### Supplied data
------------------------------

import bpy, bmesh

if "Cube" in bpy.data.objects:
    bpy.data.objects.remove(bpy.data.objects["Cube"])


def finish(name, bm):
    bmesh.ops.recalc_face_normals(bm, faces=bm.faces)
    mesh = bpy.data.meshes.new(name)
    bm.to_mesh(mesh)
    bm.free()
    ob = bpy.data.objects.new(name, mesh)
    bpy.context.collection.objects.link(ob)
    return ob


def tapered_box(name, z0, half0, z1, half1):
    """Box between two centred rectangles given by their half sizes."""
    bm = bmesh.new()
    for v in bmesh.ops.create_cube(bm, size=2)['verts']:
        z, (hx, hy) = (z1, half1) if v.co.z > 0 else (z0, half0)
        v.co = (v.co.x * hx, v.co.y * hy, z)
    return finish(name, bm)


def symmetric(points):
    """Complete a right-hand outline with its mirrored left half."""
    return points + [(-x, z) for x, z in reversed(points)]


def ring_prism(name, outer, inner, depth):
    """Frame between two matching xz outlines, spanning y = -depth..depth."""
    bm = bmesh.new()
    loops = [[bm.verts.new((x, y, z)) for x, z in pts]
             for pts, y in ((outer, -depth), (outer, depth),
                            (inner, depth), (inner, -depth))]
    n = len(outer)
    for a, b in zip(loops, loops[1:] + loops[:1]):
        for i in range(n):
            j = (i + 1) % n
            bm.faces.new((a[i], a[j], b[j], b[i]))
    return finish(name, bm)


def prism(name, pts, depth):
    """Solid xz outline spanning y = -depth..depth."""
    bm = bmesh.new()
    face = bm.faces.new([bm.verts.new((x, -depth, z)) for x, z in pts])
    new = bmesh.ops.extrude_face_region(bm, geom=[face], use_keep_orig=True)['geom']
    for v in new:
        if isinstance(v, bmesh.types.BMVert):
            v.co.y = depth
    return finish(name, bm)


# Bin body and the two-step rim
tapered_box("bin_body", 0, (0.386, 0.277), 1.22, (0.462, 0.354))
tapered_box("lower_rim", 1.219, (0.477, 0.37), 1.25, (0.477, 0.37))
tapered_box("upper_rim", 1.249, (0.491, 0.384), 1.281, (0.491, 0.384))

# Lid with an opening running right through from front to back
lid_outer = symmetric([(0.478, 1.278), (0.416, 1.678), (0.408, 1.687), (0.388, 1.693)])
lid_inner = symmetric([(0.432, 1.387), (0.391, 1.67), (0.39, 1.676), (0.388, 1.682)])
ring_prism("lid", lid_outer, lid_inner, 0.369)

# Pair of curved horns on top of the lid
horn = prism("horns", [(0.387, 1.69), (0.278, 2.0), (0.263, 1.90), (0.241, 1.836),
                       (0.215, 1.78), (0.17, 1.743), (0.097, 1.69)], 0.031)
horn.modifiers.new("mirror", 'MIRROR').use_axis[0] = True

------------------------------

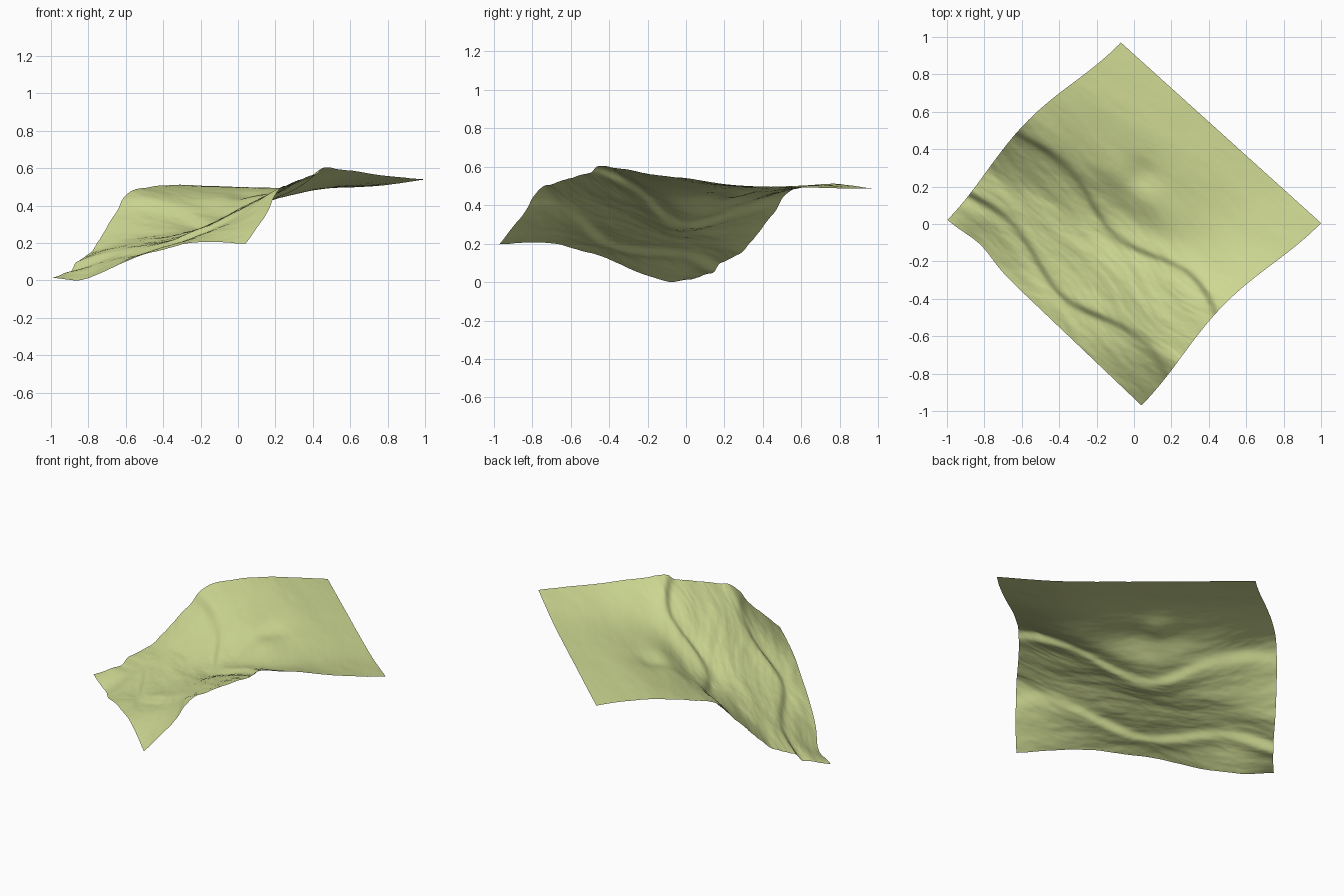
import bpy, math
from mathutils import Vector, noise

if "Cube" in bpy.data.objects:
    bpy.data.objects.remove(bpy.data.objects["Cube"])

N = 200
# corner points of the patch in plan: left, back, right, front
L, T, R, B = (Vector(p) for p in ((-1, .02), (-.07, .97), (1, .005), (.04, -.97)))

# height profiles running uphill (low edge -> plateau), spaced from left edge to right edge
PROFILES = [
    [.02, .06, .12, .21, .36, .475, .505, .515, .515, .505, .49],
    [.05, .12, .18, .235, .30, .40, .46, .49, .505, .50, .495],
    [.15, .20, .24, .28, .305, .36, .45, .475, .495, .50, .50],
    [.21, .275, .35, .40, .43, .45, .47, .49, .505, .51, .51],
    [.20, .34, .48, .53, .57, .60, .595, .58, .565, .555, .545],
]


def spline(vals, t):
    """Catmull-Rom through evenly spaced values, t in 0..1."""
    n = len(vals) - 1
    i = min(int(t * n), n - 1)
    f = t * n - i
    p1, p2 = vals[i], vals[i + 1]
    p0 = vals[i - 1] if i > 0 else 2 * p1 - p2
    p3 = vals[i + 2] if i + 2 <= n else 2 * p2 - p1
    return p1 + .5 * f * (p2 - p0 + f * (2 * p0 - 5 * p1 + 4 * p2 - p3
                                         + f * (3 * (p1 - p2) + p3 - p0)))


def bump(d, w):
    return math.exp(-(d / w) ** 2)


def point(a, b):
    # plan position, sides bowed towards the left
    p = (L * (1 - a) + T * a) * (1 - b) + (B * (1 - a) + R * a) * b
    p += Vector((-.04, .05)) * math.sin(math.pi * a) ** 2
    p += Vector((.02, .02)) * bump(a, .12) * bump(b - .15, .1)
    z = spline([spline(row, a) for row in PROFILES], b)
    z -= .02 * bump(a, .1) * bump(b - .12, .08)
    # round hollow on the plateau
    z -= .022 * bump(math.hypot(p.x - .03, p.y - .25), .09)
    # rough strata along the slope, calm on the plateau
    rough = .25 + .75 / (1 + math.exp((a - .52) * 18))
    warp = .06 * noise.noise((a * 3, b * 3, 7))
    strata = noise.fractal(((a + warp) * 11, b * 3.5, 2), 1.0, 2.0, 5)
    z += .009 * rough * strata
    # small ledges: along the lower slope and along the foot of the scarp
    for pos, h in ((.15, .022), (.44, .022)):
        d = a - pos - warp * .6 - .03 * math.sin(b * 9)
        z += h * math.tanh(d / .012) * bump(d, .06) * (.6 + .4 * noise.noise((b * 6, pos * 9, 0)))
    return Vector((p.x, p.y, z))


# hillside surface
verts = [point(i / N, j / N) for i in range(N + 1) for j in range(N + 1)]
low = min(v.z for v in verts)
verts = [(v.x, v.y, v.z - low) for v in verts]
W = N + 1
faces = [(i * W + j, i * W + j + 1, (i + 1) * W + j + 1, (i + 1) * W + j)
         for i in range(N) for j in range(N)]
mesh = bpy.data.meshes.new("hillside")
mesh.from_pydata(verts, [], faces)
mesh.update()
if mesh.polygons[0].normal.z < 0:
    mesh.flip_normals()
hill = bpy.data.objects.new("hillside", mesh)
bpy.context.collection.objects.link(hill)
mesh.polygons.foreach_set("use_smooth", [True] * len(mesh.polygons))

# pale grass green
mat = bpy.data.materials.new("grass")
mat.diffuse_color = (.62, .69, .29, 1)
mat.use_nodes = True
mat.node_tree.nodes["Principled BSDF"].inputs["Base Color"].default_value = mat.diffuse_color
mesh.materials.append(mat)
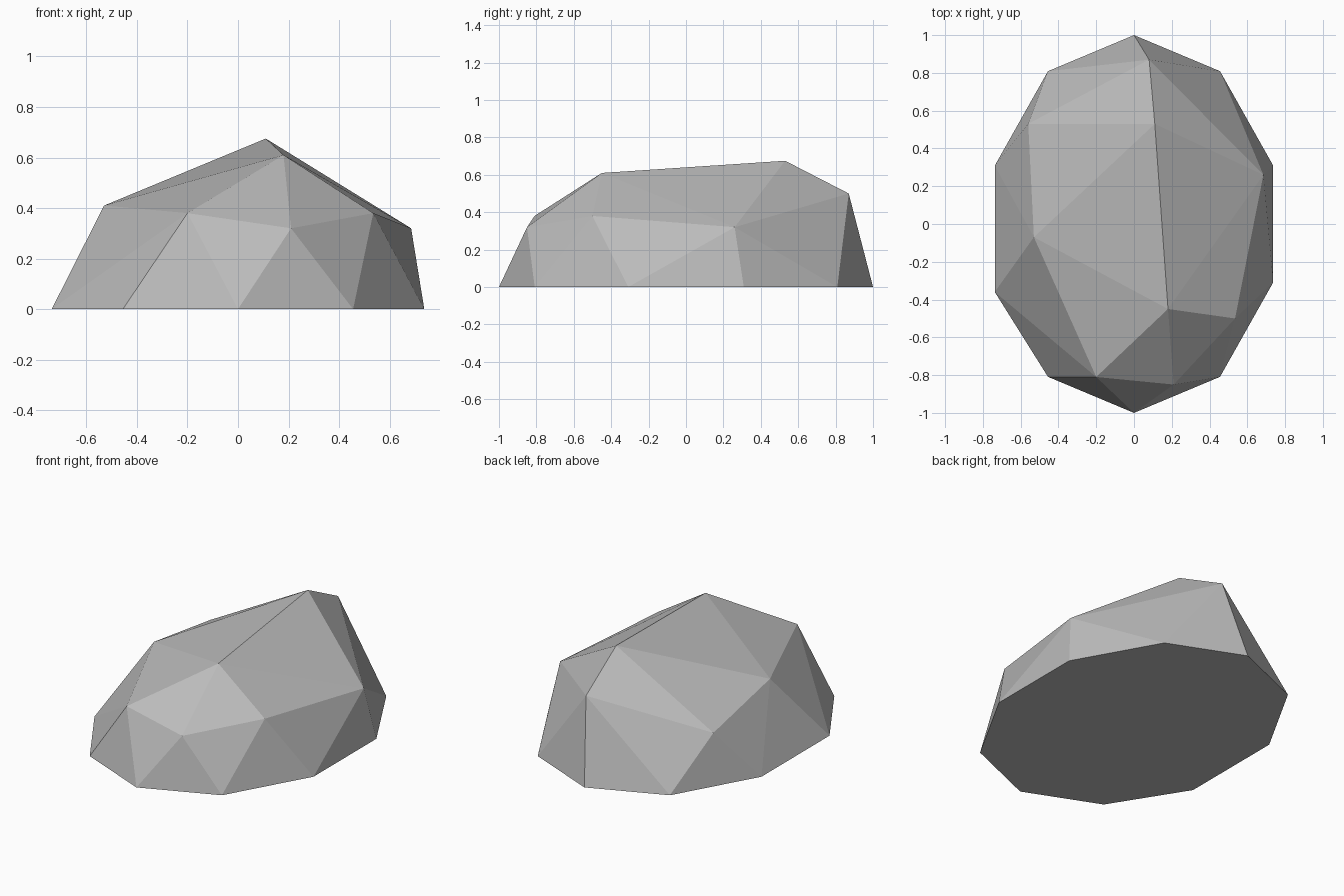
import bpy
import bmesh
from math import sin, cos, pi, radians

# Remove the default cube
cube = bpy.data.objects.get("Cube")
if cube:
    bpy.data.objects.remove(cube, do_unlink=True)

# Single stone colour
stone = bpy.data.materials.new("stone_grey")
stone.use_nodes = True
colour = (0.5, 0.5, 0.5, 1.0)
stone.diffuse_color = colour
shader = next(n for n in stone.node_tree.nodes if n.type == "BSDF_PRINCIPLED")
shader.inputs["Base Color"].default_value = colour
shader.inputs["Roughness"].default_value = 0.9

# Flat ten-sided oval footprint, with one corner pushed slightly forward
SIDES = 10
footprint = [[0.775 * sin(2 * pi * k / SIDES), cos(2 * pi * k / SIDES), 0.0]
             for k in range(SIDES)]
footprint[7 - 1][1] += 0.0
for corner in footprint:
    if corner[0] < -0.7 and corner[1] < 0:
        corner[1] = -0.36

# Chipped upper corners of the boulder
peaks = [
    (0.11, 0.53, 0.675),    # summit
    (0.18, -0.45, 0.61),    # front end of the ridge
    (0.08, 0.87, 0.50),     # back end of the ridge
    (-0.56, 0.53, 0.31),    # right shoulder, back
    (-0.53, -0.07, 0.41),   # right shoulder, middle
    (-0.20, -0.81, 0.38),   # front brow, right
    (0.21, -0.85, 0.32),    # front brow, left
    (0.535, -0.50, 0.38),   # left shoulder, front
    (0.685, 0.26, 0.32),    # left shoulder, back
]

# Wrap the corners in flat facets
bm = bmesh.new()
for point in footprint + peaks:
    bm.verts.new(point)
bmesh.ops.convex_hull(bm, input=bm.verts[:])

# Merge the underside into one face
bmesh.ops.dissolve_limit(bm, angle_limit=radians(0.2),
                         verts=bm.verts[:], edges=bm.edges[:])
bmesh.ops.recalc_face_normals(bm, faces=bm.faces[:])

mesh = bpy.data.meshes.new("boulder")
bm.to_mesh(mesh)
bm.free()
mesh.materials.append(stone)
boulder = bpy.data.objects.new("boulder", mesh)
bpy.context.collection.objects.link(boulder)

------------------------------

### Problem details
Among the records above, a stretch begins at the line containing "left shoulder, back" and ends at the line containing "bpy.context.collection.objects.link(boulder)". Restate that stretch word for word, and nothing else.

### Your response
    (0.685, 0.26, 0.32),    # left shoulder, back
]

# Wrap the corners in flat facets
bm = bmesh.new()
for point in footprint + peaks:
    bm.verts.new(point)
bmesh.ops.convex_hull(bm, input=bm.verts[:])

# Merge the underside into one face
bmesh.ops.dissolve_limit(bm, angle_limit=radians(0.2),
                         verts=bm.verts[:], edges=bm.edges[:])
bmesh.ops.recalc_face_normals(bm, faces=bm.faces[:])

mesh = bpy.data.meshes.new("boulder")
bm.to_mesh(mesh)
bm.free()
mesh.materials.append(stone)
boulder = bpy.data.objects.new("boulder", mesh)
bpy.context.collection.objects.link(boulder)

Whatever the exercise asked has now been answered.